Bailey was hired in 1970 by Island Records’ Chris Blackwell to shoot publicity photos of Cat Stevens for his upcoming album Tea for the Tillerman, in 1970. Stevens, (now known as Yusuf Islam) maintans that he disliked having his photo on the cover of his albums, as had previously been the case. Looking back, he described it as the beginning of his “poster pin-up celebrity phase”, although he gave consent to allow Bailey’s photographs to be placed on the inner sleeve of the album.
Bailey has also directed several television commercials and documentaries. In 1976, Bailey published Ritz Newspaper together with David Litchfield. Bailey was awarded the CBE in 2001.
In 2005, he was involved in a feature titled “British Rule” for GQ, charting the British influence on rock n’ roll, photographing several artists including Paul Weller, Jarvis Cocker, Razorlight, Brian Eno, M.I.A., Ian Brown, The Futureheads, Belle & Sebastian, Damon Albarn, Dizzee Rascal, Kaiser Chiefs, Robyn Hitchcock, Super Furry Animals, and Colin Blunstone for the spread.
He maintains that his style of photography remains the same: ‘I’ve always tried to do pictures that don’t date.
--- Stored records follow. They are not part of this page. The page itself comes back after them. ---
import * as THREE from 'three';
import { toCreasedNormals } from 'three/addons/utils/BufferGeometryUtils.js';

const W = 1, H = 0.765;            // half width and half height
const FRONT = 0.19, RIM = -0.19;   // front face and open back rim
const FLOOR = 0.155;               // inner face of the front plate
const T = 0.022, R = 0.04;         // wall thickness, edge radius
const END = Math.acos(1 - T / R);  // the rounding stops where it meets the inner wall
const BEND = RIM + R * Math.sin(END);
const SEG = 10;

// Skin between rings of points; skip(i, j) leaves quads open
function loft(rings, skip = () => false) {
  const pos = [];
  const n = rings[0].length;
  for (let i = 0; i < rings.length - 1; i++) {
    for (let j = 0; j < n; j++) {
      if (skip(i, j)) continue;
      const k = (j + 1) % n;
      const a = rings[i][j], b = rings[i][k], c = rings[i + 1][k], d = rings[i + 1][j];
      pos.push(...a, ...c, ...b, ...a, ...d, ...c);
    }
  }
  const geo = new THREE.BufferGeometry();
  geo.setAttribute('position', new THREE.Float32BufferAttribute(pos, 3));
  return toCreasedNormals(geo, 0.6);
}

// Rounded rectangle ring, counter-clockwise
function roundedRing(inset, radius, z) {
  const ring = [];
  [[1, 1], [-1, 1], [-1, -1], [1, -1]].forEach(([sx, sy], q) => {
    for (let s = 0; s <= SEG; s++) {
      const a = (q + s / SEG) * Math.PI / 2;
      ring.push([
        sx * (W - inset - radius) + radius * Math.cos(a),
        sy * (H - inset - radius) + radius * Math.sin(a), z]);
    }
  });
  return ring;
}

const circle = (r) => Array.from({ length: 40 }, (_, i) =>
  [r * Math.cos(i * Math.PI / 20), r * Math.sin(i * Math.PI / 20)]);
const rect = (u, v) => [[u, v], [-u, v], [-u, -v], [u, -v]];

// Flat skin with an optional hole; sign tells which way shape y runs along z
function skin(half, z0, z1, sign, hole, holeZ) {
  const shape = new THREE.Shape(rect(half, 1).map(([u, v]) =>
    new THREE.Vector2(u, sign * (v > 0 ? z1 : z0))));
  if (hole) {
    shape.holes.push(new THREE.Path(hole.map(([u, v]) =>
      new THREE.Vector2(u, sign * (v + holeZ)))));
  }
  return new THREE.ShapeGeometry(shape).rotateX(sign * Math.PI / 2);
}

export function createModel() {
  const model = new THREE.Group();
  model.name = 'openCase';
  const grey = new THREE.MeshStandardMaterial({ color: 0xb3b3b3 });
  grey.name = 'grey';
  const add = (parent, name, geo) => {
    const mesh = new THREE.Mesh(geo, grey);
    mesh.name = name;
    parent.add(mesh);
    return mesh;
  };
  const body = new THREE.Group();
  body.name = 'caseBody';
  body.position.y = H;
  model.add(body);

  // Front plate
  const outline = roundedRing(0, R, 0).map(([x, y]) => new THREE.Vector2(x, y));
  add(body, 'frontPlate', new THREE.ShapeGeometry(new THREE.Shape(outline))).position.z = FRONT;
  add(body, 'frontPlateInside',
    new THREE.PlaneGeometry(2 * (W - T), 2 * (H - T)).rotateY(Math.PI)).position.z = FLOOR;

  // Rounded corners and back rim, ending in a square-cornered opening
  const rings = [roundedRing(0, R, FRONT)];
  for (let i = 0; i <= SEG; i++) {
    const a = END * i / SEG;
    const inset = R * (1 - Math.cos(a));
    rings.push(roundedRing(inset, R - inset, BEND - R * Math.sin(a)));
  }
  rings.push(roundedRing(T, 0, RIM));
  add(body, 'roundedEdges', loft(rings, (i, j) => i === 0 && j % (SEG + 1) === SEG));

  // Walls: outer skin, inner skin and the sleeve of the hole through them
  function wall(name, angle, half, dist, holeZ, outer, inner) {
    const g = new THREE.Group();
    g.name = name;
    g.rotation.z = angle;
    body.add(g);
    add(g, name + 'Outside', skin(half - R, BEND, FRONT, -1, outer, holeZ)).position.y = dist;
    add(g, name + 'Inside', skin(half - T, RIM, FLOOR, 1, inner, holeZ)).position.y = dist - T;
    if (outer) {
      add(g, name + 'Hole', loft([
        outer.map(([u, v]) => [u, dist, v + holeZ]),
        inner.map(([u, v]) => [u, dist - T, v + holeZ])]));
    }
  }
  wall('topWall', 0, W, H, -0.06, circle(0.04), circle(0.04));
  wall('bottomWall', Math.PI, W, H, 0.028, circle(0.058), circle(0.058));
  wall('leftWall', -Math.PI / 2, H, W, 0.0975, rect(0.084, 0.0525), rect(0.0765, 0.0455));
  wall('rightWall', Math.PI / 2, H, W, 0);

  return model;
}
I always go for simplicity.‘ He has worked with Manchester band Oasis, boxer Naseem Hamed and supermodel Naomi Campbell.
Bailey has been married four times: in 1960 to Rosemary Bramble; in 1965 to the actress Catherine Deneuve (divorced 1972); in 1975 to the model Marie Helvin; and in 1986 to the model Catherine Dyer (b. 20 July 1961), to whom he remains married. He has not eaten mammals from an early age, refrains from drinking alcohol and does not exercise. He is an art-lover with a long-held passion for the works of Picasso.
Now 72, he works seven days a week. “I don’t know what else to do,” he said when asked why he continued to do so. “It’s not work anyway,” he added of his pursuit, with which he said he had “a love-hate relationship”.The show, which contains prints of some of his most famous photographs, such as of Sir Michael Caine, Mick Jagger and Jean Shrimpton, is to mark 50 years since he started at Vogue.He once said of the job: “‘When Vogue offered to pay me to photograph beautiful women all day I thought I was on a dream boat.” But he now claims that neither clothes nor women were his inspiration. “I’ve got no interest in frocks, and it wasn’t the girls either,” he said. “It was the chance to be creative.”He was surprised by his professional longevity. “I didn’t know I was going to live for 50 years,” he remarked. “It has come as a shock.”
More images at iamthechildofthemoon
Articles at the Telegraph